**Exercise:**
Of the lines listed below, return exactly those that run from the line containing "mod.offset = 0" through the line containing "half += hook", both included.

**Provided material:**
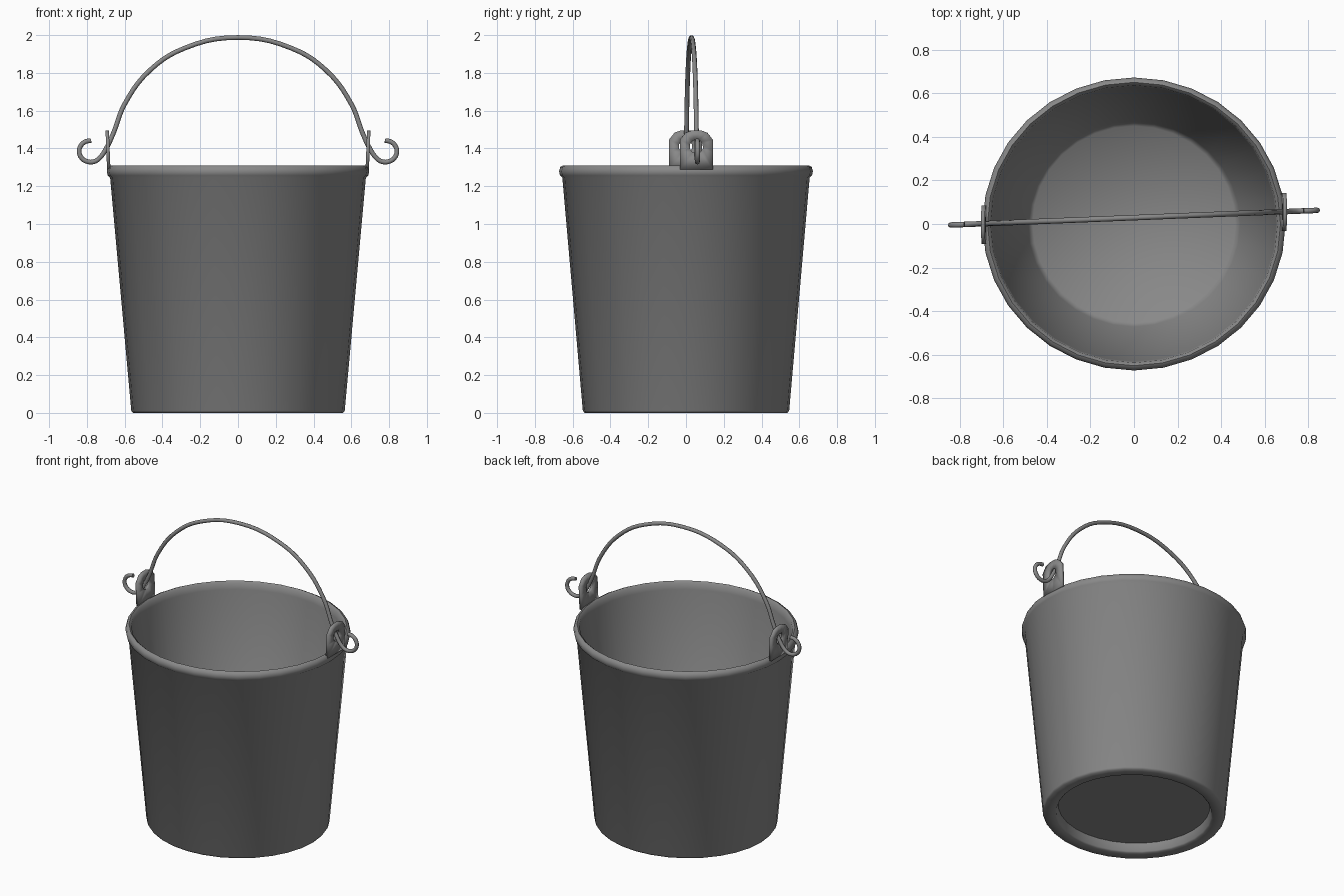
import bpy, bmesh, math
from mathutils import Vector

if "Cube" in bpy.data.objects:
    bpy.data.objects.remove(bpy.data.objects["Cube"])

grey = bpy.data.materials.new("galvanised grey")
grey.diffuse_color = (0.25, 0.25, 0.25, 1)
grey.use_nodes = True
grey.node_tree.nodes["Principled BSDF"].inputs["Base Color"].default_value = grey.diffuse_color


def finish(ob, angle=45):
    bpy.ops.object.select_all(action='DESELECT')
    ob.select_set(True)
    bpy.context.view_layer.objects.active = ob
    if ob.type == 'CURVE':
        bpy.ops.object.convert(target='MESH')
        ob = bpy.context.object
    ob.data.materials.clear()
    ob.data.materials.append(grey)
    bpy.ops.object.shade_smooth_by_angle(angle=math.radians(angle))
    return ob


def add_mesh(name, bm):
    bmesh.ops.recalc_face_normals(bm, faces=bm.faces)
    me = bpy.data.meshes.new(name)
    bm.to_mesh(me)
    bm.free()
    ob = bpy.data.objects.new(name, me)
    bpy.context.collection.objects.link(ob)
    return ob


# Bucket body: revolved profile (radius, height), slightly narrower in y
SIDES = 32
profile = [(0.47, 0.06), (0.48, 0.008), (0.488, 0), (0.556, 0), (0.565, 0.012),
           (0.677, 1.245), (0.69, 1.257), (0.695, 1.28), (0.688, 1.302),
           (0.672, 1.31), (0.658, 1.298), (0.652, 1.26), (0.487, 0.11), (0.465, 0.085)]
bm = bmesh.new()
rings = []
for r, z in profile:
    rings.append([bm.verts.new((r * math.cos(a), 0.967 * r * math.sin(a), z))
                  for a in (2 * math.pi * i / SIDES for i in range(SIDES))])
for lo, hi in zip(rings, rings[1:]):
    for i in range(SIDES):
        j = (i + 1) % SIDES
        bm.faces.new((lo[i], lo[j], hi[j], hi[i]))
bm.faces.new(rings[0])     # recessed underside
bm.faces.new(rings[-1])    # inner floor
finish(add_mesh("bucket_body", bm), 60)

# Ears: pierced plates standing on the rim
outline = [(0, -0.12), (0.088, -0.12), (0.088, -0.03), (0.088, 0.035), (0.058, 0.073),
           (0.025, 0.085), (-0.025, 0.085), (-0.058, 0.073), (-0.088, 0.035),
           (-0.088, -0.03), (-0.088, -0.12)]


def ear(name, side, yc):
    bm = bmesh.new()

    def vert(y, z):
        return bm.verts.new((side * (0.689 + 0.04 * z), yc + y, 1.41 + z))
    outer = [vert(*p) for p in outline]
    hole = []
    for p in outline:
        d = Vector(p).normalized() * 0.036
        hole.append(vert(d.x, d.y))
    n = len(outline)
    for i in range(n):
        j = (i + 1) % n
        bm.faces.new((outer[i], outer[j], hole[j], hole[i]))
    ob = add_mesh(name, bm)
    mod = ob.modifiers.new("thickness", 'SOLIDIFY')
    mod.thickness = 0.018
    mod.offset = 0
    finish(ob, 35)


ear("left_ear", -1, -0.003)
ear("right_ear", 1, 0.055)

# Handle: bent wire with a curled hook at each end, mirrored in x
half = [(0.28, 1.932), (0.465, 1.815), (0.60, 1.635), (0.66, 1.48), (0.695, 1.405)]
hook = [(0.78 + 0.061 * math.cos(math.radians(a)), 1.385 + 0.057 * math.sin(math.radians(a)))
        for a in (215, 250, 285, 320, 355, 30, 62, 92)]
half += hook
path = [(-x, z) for x, z in reversed(half)] + [(0, 1.987)] + half
cu = bpy.data.curves.new("handle", 'CURVE')
cu.dimensions = '3D'
cu.bevel_depth = 0.0125
cu.bevel_resolution = 2
cu.resolution_u = 5
cu.use_fill_caps = True
sp = cu.splines.new('BEZIER')
sp.bezier_points.add(len(path) - 1)
for bp, (x, z) in zip(sp.bezier_points, path):
    bp.co = (x, 0.029 + 0.04 * x, z)
    bp.handle_left_type = bp.handle_right_type = 'AUTO'
wire = bpy.data.objects.new("handle", cu)
bpy.context.collection.objects.link(wire)
finish(wire, 50)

**Output of the task:**
    mod.offset = 0
    finish(ob, 35)


ear("left_ear", -1, -0.003)
ear("right_ear", 1, 0.055)

# Handle: bent wire with a curled hook at each end, mirrored in x
half = [(0.28, 1.932), (0.465, 1.815), (0.60, 1.635), (0.66, 1.48), (0.695, 1.405)]
hook = [(0.78 + 0.061 * math.cos(math.radians(a)), 1.385 + 0.057 * math.sin(math.radians(a)))
        for a in (215, 250, 285, 320, 355, 30, 62, 92)]
half += hook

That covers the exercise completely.